Ellen Quist | Copenhagen, Denmark | Post 1

Ellen Quist | Copenhagen, Denmark | Post 1

Hejsa!  Hvordan går det?

For those of you who haven’t been pestered by my incessant Snapchats or Facebook messages/posts/pictures yet, greetings from Denmark!  I am one month into my semester studying in Copenhagen, and am still thoroughly enjoying the culture and the Danish weather (though I have been warned many times that it is about to get wretchedly cold and rainy with no hope of sunlight until spring)..

I’ve spent the past few days pondering what I would write to you about this week, and while I have certainly received potential inspiration from many aspects of my life here, my surroundings as I write this post have firmly decided the topic for today: Danish public transportation.

As I type, I am slowly crawling my way out of Copenhagen north to the town of Hillerød, where I live.  The majority of the journey I spend on an S-tog train on the A Line, and while all seats are certainly full on a normal day during afternoon rush hour, I have never seen a train as full as this one is today.  We are all three to a bench (and the Danes tend to sit as far apart from each other as possible when the only available seats are next to strangers), and the aisles, bike cars, and loading areas between the enclosed seating cabins are all packed with people.  No one has as much space as he or she would likely prefer, but we are all of us just trying to get home on a Friday afternoon, and this is what we’ve got.  One of the S-tog lines is down due to signal failures, and the E Line, which runs parallel to the A from Copenhagen to Holte, is running on delays.  Our train was easily forty-five minutes late getting into Vesterport Station in downtown Copenhagen, and unsurprisingly, when trains that usually run every ten minutes are suddenly every three-quarters of an hour during the peak travel time going into a weekend, there is very little room left for anyone.

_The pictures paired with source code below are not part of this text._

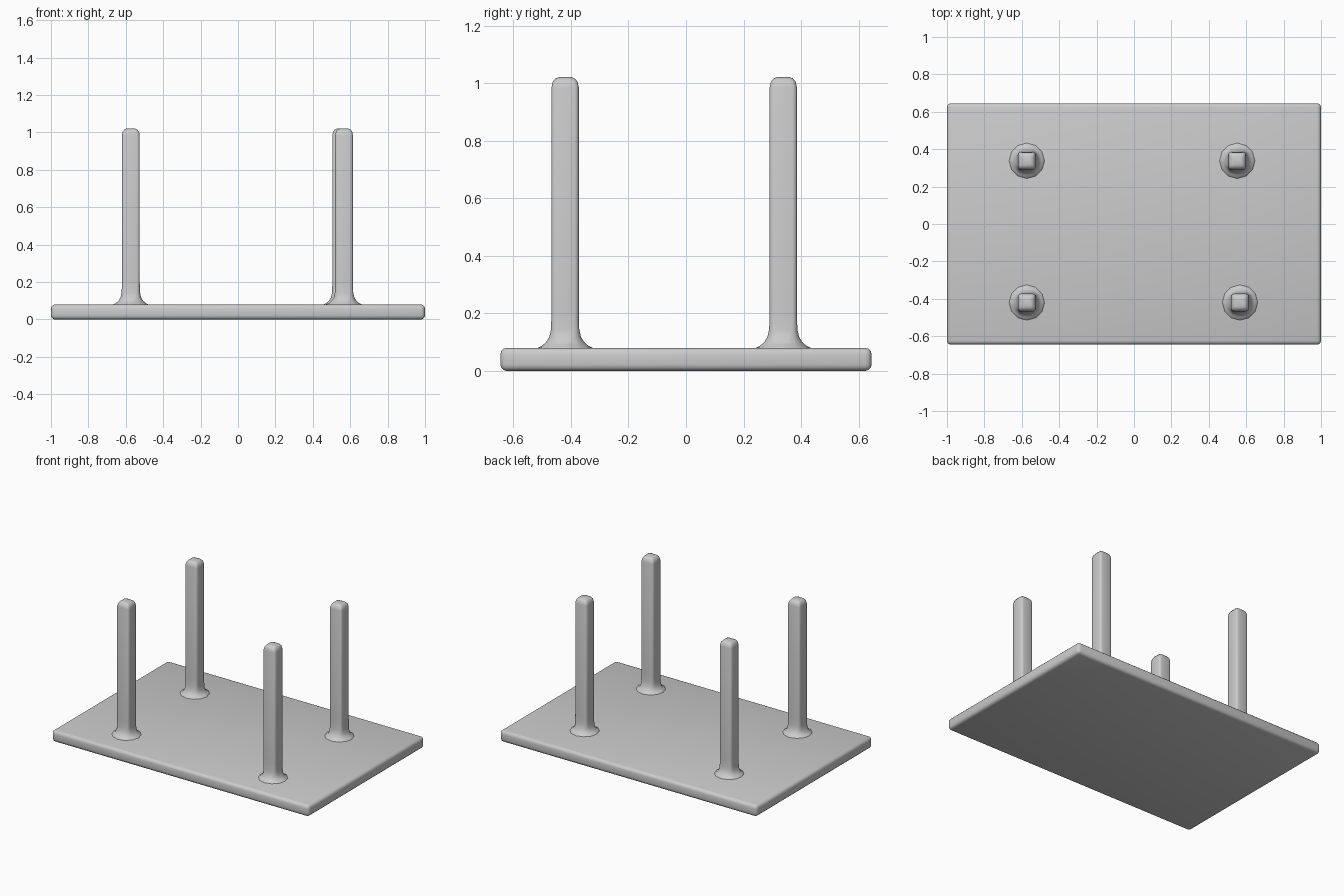
import bpy, bmesh, math

if "Cube" in bpy.data.objects:
    bpy.data.objects.remove(bpy.data.objects["Cube"])

grey = bpy.data.materials.new("plain grey")
grey.diffuse_color = (0.6, 0.6, 0.6, 1)
grey.use_nodes = True
grey.node_tree.nodes["Principled BSDF"].inputs["Base Color"].default_value = grey.diffuse_color


def finish(name, bm, angle):
    bmesh.ops.recalc_face_normals(bm, faces=bm.faces)
    mesh = bpy.data.meshes.new(name)
    bm.to_mesh(mesh)
    bm.free()
    obj = bpy.data.objects.new(name, mesh)
    bpy.context.collection.objects.link(obj)
    mesh.materials.append(grey)
    bpy.ops.object.select_all(action='DESELECT')
    obj.select_set(True)
    bpy.context.view_layer.objects.active = obj
    bpy.ops.object.shade_smooth_by_angle(angle=math.radians(angle))
    return obj


# Tabletop: flat slab with softened edges
bm = bmesh.new()
bmesh.ops.create_cube(bm, size=1)
for v in bm.verts:
    v.co = (v.co.x * 2.0, v.co.y * 1.29, v.co.z * 0.08 + 0.04)
bmesh.ops.bevel(bm, geom=bm.edges[:], offset=0.022, segments=3,
                profile=0.5, affect='EDGES')
finish("tabletop", bm, 40)


def section(half, roundness):
    """Rounded square ring; roundness 1 gives a circle."""
    r = half * roundness
    c = half - r
    points = []
    for quarter in range(4):
        a0 = quarter * math.pi / 2
        cx = c * (1 if quarter in (0, 3) else -1)
        cy = c * (1 if quarter in (0, 1) else -1)
        for k in range(4):
            a = a0 + k * math.pi / 6 * 0.98 + 0.015
            points.append((cx + r * math.cos(a), cy + r * math.sin(a)))
    return points


# Leg profile: height, half width, corner roundness
PROFILE = [(0.070, 0.100, 1.0), (0.081, 0.094, 1.0), (0.088, 0.080, 0.95),
           (0.100, 0.066, 0.80), (0.118, 0.055, 0.60), (0.145, 0.049, 0.40),
           (0.200, 0.0475, 0.34), (0.985, 0.0475, 0.34), (1.005, 0.043, 0.38),
           (1.016, 0.034, 0.45), (1.021, 0.022, 0.50)]


def leg(name, x, y):
    bm = bmesh.new()
    rings = [[bm.verts.new((x + px, y + py, z)) for px, py in section(h, r)]
             for z, h, r in PROFILE]
    n = len(rings[0])
    for low, high in zip(rings, rings[1:]):
        for i in range(n):
            j = (i + 1) % n
            bm.faces.new((low[i], low[j], high[j], high[i]))
    bm.faces.new(rings[0])
    bm.faces.new(rings[-1])
    finish(name, bm, 45)


# Four legs, each with a flared foot on the slab
leg("front_left_leg", -0.573, -0.42)
leg("front_right_leg", 0.567, -0.42)
leg("back_left_leg", -0.573, 0.338)
leg("back_right_leg", 0.552, 0.338)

Though it may not be discernable from my tone thus far, I love Danish transportation.  It’s usually efficient (except on days like this when, as they say, things happen), and unnervingly clean all the time.  And while you may have to do a bit of prior research into bus routes and train times to get from point A to point B, the transport system will get you there.  My daily commute to school requires that I take a fifteen-minute bus ride and a forty-minute train ride before walking four blocks or so, but the only times I have ever been late were my own fault.  When there’s a breakdown in the train line, the transport officials will inform you, and either you’ll take a different train or there will be replacement buses.  And since I live so far out, my travel pass is good for all transport zones in the capital region, which gives me unfettered access to trains and towns in northeastern Zealand.

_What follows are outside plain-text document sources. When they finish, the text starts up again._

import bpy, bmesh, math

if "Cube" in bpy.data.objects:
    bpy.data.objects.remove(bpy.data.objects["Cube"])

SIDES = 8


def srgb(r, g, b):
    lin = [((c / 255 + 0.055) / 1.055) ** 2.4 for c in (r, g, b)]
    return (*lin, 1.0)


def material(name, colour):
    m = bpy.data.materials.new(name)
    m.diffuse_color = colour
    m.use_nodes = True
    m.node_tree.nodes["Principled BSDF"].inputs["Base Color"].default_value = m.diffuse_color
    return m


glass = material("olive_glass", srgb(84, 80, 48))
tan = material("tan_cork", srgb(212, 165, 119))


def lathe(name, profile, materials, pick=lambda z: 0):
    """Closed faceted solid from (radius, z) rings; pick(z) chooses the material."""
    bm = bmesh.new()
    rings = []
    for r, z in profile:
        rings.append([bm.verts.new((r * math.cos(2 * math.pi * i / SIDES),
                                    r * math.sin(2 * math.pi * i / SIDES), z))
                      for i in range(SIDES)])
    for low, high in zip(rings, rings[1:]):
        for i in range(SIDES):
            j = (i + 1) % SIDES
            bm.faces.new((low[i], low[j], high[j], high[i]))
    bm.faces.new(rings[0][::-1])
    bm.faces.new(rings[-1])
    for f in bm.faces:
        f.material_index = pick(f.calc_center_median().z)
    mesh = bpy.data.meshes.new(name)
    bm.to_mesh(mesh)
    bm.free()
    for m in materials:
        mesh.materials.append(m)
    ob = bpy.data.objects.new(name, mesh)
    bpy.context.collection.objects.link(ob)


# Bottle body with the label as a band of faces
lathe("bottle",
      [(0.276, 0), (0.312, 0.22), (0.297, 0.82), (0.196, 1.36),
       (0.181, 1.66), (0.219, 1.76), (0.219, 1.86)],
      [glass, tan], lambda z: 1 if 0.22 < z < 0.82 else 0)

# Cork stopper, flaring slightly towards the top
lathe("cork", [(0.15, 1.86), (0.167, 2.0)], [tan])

Unlike in America, where to get on most systems of transit (especially the subway) you must pass through a turnstile, which can only be done with a valid ticket, access to the Danish transport systems (train, bus, Metro) is based on the honor system.  Most commuters travel with rejsekorter, or travel cards, that they use to check in and out via blue circle proximity readers at the stations on either end of their trip.  There are security cameras at the stations for obvious reasons, but most days I ride the train and never have my pass checked (though there are always transit officials making the rounds on Tuesdays).  Most of the time, I get on and off the S-tog and my transport pass never leaves my pocket.

 Bike parking outside of Nørreport Station, one of the very few places where your bike maybe wouldn't be completely safe.
Bike parking outside of Nørreport Station, one of the very few places where your bike maybe wouldn’t be completely safe.

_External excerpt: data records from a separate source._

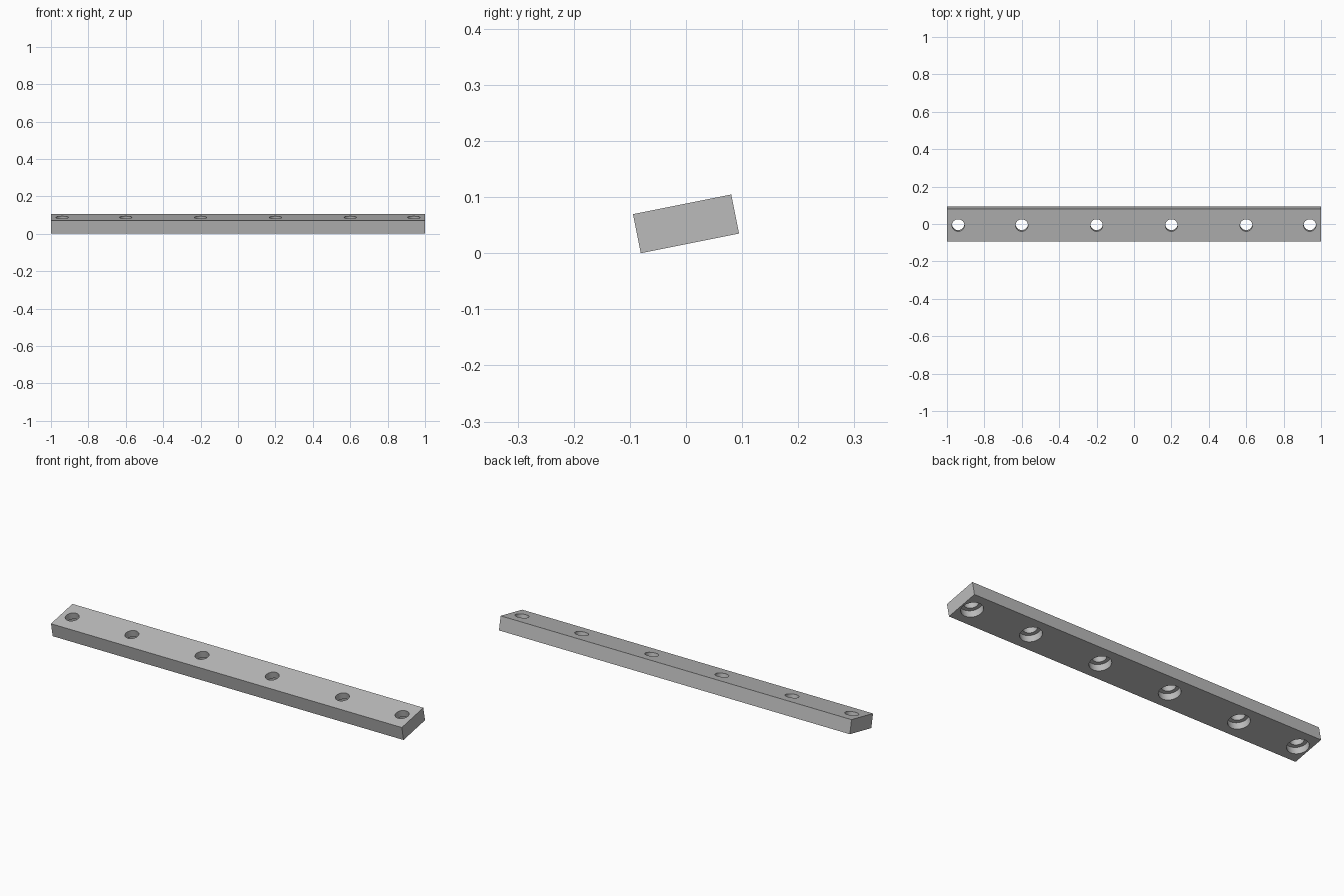
import bpy
import math
from mathutils import Matrix

cube = bpy.data.objects.get("Cube")
if cube:
    bpy.data.objects.remove(cube, do_unlink=True)

LENGTH, WIDTH, THICK = 2.0, 0.1785, 0.071
TILT = math.atan(0.2)
HOLE_R, BORE_R, BORE_DEPTH = 0.033, 0.051, 0.036

# Plain grey metal
grey = bpy.data.materials.new("grey_metal")
grey.use_nodes = True
colour = (0.5, 0.5, 0.5, 1)
grey.diffuse_color = colour
grey.node_tree.nodes["Principled BSDF"].inputs["Base Color"].default_value = colour

# Flat bar
bpy.ops.mesh.primitive_cube_add(size=1)
bar = bpy.context.object
bar.name = "drilled_bar"
bar.data.transform(Matrix.Diagonal((LENGTH, WIDTH, THICK, 1)))
bar.data.materials.append(grey)


def drill(name, x, radius, z_low, z_high):
    """Cut a vertical round hole between two heights."""
    bpy.ops.mesh.primitive_cylinder_add(
        vertices=48, radius=radius, depth=z_high - z_low,
        location=(x, 0, (z_low + z_high) / 2))
    cutter = bpy.context.object
    cutter.name = name
    cutter.hide_render = True
    cutter.data.materials.append(grey)
    mod = bar.modifiers.new(name, 'BOOLEAN')
    mod.operation = 'DIFFERENCE'
    mod.solver = 'EXACT'
    mod.object = cutter
    bpy.context.view_layer.objects.active = bar
    bpy.ops.object.modifier_apply(modifier=name)
    bpy.data.objects.remove(cutter, do_unlink=True)


# Screw holes, each with a wider counterbore underneath
bottom = -THICK / 2
for x in (0.2, 0.6, 0.94):
    for side in (-1, 1):
        drill("screw_hole", side * x, HOLE_R, -THICK, THICK)
        drill("counterbore", side * x, BORE_R, bottom - 0.05, bottom + BORE_DEPTH)

# Tilt the bar about its length and rest its lower edge on the ground
height = WIDTH * math.sin(TILT) + THICK * math.cos(TILT)
bar.data.transform(Matrix.Translation((0, 0, height / 2)) @ Matrix.Rotation(TILT, 4, 'X'))

# Smooth bore walls, sharp edges
bpy.ops.object.select_all(action='DESELECT')
bar.select_set(True)
bpy.context.view_layer.objects.active = bar
bpy.ops.object.shade_smooth_by_angle(angle=math.radians(30))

This practice of expecting people to simply do the right thing is actually very indicative of an idea central to Danish culture: trust.  And it’s also quite obviously a part of the other most popular mode of Danish transport: bicycling.  While we in the US would never even think to leave our bikes sitting out untethered to an immovable object, the Danes do it regularly and never think twice.  Sure, you would never let your bike sit out in Copenhagen without securing the wheel lock (especially because it’s actually illegal not to), but cable locks are relatively uncommon.  The only reason why I have one is because bikes tend to go missing from major train stations; when I lock my bike at school, it sits in the bike rack with only the rear wheel immobilized.  And though it still strikes me as strange, I’ve learned not to worry about it.

Just last night I was talking with a Dane about walking down city streets at night.  Now, as a young woman of relatively small stature in a foreign country where I don’t speak the native tongue, most (including my mother, no doubt) would say that I should never even consider walking alone down a street at night without a companion.  Well, sorry Mom, but I have done it, and inevitably I’m sure I’ll do it again.  In most areas of Copenhagen, and certainly in Hillerød, people expect to be safe.  And they are!  After a certain point on a weeknight, there’s simply no one about, and so you can walk through the dark without too much concern for your own wellbeing.  Even the Danes expect that.  They trust in it.

As for me, today, like always, my trust in the system has paid off.  I did worry a bit that an A train wouldn’t come, but it did, and now, forty-five minutes later, we are about three minutes out from Hillerød Station.  Until next time, Brewers, and remember, even when the Hudson Line is late, crowded, and dirty, it’ll still get you where you want to go.

From Denmark, hej hej og vi ses!

Leave a Reply

Your email address will not be published. Required fields are marked *